Originally a new council estate for slum dwellers, the Whitley Estate lacked facilities in its earliest years, but local campaigns soon established a living community in South Reading. Following the hardships of war, and through the postwar decades of expansion, Whitley changed as England changed, becoming less socially homogenous, and increasingly diverse in terms of tenure. Conservative housing policies changed the character of the estate, but never irrevocably so: any simplistic notion that the Whitley Estate was increasingly polarized and segregated from whatever mainstream society is, fails to grasp the complexities of its history. By focusing on housing and politics, on environmental campaigns and the uses of leisure on the Whitley Estate, Clapson questions whether there was a ‘golden age’ of working-class community and of social capital in England. He shows that there were always people willing to come forward to fight for the estate. Their efforts were particularly successful when given assistance from the local council and from other agencies, a finding that raises some questions for ‘the Big Society’.
The book will be of interest to anyone studying urban history and social history, to professionals working in the fields of housing policy and housing studies, and to the growing number of academics interested in suburban studies.
|Publisher:||Manchester University Press|
|Product dimensions:||6.40(w) x 9.30(h) x 1.10(d)|
About the Author
Mark Clapson is Reader in History at the University of Westminster
Table of Contents
List of tables vi
List of figures vii
1 Introduction and orientation 1
2 The delayed birth of the Whitley Estate 21
3 Building a community during the 1930s 50
4 Whitley at war 87
5 New beginnings: post-war expansion 112

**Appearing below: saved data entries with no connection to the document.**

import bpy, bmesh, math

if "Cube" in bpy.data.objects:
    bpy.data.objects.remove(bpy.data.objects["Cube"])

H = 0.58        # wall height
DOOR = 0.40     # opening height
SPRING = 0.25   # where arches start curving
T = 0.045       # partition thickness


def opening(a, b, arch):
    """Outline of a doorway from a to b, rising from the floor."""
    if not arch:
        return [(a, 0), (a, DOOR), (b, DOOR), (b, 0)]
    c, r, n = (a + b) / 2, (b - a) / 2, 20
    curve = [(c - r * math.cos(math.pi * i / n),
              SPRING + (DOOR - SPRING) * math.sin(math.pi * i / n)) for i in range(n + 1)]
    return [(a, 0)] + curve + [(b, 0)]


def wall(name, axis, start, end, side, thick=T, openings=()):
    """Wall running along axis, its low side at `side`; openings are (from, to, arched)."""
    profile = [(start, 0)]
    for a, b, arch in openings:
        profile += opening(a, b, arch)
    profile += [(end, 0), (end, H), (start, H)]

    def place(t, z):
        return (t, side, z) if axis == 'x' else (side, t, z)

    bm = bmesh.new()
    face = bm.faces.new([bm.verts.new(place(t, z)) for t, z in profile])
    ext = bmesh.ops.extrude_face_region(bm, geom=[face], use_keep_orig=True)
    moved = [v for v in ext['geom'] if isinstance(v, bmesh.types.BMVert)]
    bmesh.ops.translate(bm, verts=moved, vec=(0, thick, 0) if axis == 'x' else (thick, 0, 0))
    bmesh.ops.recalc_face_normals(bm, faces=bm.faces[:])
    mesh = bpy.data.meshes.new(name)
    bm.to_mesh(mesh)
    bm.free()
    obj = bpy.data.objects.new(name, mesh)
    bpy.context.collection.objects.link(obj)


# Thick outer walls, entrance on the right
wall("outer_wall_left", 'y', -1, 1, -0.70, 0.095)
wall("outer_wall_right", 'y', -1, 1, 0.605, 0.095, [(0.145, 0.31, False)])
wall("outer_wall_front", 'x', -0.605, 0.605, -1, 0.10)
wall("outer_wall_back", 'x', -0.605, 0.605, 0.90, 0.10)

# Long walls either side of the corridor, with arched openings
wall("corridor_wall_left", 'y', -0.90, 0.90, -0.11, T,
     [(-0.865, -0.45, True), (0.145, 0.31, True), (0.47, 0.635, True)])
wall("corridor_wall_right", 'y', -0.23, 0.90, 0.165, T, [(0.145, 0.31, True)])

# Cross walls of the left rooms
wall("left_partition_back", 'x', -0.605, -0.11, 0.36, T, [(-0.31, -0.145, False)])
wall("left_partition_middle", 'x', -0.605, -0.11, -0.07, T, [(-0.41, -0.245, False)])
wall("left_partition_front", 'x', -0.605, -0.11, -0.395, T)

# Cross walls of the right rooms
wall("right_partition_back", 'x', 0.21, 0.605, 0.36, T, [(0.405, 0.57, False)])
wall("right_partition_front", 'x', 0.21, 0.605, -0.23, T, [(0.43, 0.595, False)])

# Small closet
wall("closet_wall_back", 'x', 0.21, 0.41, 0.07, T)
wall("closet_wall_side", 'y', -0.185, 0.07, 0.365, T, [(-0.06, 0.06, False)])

6 Social change, problems and action in post-war Whitley 144
7 Leisure and the limits of social exclusion 182
8 Whitley and the wider world 215
Bibliography and sources 239